▸ ABOUT THIS TASK
Copy exactly the stretch of data below from the line with "rear_join = [f" through the line with "ring = [v for", including both of those lines.

————————

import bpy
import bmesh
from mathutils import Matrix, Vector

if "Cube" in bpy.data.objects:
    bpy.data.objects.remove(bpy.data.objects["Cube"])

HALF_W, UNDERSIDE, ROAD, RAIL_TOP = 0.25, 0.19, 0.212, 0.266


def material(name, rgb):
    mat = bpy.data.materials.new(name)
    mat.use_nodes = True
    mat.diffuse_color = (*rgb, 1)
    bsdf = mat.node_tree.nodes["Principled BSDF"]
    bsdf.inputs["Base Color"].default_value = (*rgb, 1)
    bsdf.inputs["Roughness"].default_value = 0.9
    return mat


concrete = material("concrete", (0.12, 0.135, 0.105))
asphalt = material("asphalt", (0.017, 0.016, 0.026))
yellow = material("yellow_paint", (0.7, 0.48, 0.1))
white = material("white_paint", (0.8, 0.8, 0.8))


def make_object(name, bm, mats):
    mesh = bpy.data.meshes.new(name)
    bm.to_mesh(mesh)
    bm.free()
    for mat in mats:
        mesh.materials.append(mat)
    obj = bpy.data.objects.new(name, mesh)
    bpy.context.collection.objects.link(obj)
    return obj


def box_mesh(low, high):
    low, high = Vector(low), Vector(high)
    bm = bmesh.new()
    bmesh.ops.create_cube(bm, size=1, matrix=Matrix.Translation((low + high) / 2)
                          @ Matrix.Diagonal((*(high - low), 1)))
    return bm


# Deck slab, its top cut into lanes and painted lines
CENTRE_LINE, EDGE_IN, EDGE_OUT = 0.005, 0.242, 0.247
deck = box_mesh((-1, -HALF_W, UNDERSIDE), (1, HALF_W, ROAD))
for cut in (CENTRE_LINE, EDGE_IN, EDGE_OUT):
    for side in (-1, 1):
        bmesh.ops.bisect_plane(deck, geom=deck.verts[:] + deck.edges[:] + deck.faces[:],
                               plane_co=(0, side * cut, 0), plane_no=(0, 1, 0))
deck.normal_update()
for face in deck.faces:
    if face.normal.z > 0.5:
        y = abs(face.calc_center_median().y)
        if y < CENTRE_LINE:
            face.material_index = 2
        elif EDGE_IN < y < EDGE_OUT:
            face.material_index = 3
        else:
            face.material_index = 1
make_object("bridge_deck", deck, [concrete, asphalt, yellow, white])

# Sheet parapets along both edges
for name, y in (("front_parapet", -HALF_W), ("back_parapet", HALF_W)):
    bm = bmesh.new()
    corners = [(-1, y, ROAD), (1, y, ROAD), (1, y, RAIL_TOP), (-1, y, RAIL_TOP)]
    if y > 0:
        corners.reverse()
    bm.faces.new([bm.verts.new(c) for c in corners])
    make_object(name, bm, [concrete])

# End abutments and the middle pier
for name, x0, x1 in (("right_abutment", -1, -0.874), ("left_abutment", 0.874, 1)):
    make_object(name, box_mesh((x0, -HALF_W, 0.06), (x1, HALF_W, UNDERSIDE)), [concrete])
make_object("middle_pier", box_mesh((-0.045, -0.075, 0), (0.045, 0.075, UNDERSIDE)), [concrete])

————————

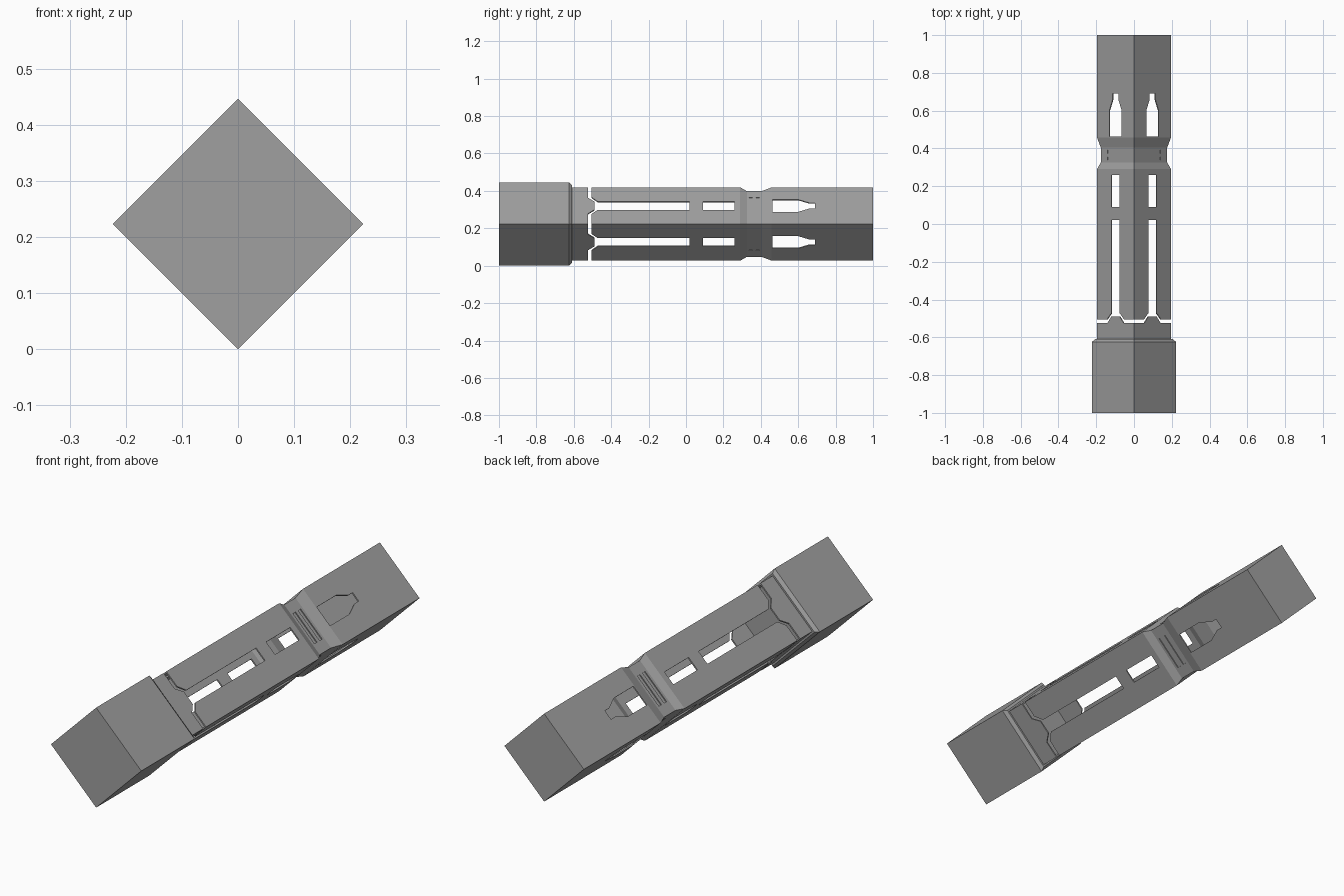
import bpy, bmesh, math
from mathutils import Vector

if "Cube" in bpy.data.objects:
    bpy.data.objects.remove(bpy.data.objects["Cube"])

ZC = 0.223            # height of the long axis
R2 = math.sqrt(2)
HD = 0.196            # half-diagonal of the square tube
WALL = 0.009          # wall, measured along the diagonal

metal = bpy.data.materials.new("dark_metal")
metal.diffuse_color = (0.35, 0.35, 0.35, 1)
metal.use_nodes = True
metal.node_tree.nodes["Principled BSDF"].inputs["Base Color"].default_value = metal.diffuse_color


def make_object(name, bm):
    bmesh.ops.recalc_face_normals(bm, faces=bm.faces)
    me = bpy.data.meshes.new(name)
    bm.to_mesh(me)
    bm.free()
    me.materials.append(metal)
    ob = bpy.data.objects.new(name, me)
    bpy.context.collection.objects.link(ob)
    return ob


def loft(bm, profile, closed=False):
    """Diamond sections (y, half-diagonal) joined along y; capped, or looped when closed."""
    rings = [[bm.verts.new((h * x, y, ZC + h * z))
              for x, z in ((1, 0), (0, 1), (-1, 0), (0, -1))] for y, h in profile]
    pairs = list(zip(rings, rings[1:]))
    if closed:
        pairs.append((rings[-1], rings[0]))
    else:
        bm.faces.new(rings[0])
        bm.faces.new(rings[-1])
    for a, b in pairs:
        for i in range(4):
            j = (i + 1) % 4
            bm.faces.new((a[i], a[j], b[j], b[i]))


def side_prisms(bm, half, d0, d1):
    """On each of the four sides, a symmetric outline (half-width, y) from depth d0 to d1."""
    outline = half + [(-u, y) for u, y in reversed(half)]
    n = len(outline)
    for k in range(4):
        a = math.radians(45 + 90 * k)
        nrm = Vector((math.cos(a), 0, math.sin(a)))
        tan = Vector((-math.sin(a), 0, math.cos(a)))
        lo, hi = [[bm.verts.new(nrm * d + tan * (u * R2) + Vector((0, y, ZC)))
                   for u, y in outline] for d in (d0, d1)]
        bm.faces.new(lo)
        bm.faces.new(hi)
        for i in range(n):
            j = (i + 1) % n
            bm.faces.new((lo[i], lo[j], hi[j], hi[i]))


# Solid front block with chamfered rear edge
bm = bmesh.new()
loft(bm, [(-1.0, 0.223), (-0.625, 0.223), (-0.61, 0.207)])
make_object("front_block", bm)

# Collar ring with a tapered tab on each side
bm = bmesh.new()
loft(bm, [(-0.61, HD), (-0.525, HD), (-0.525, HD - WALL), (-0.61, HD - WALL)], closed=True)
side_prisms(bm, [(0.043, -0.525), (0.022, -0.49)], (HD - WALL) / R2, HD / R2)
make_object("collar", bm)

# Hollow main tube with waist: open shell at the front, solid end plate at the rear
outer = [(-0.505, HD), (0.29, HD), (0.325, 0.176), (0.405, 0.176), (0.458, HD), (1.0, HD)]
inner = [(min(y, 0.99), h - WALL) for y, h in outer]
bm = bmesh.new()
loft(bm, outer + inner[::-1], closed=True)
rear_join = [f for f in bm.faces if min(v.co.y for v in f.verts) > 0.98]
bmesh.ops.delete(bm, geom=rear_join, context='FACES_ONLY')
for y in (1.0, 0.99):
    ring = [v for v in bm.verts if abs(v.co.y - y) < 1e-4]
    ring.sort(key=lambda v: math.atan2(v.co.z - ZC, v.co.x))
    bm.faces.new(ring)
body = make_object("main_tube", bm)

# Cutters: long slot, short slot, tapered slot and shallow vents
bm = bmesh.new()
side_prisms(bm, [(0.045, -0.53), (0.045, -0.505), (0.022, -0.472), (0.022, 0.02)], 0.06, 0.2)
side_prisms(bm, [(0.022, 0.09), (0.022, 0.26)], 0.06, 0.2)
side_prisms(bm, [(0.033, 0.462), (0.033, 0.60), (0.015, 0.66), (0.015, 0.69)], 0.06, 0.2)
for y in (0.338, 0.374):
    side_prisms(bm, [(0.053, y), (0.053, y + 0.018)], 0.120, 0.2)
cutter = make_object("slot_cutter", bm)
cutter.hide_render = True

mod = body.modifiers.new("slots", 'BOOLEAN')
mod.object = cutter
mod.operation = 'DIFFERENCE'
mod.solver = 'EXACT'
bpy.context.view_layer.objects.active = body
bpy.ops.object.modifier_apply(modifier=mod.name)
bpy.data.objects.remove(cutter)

————————

▸ ANSWER TO THIS TASK
rear_join = [f for f in bm.faces if min(v.co.y for v in f.verts) > 0.98]
bmesh.ops.delete(bm, geom=rear_join, context='FACES_ONLY')
for y in (1.0, 0.99):
    ring = [v for v in bm.verts if abs(v.co.y - y) < 1e-4]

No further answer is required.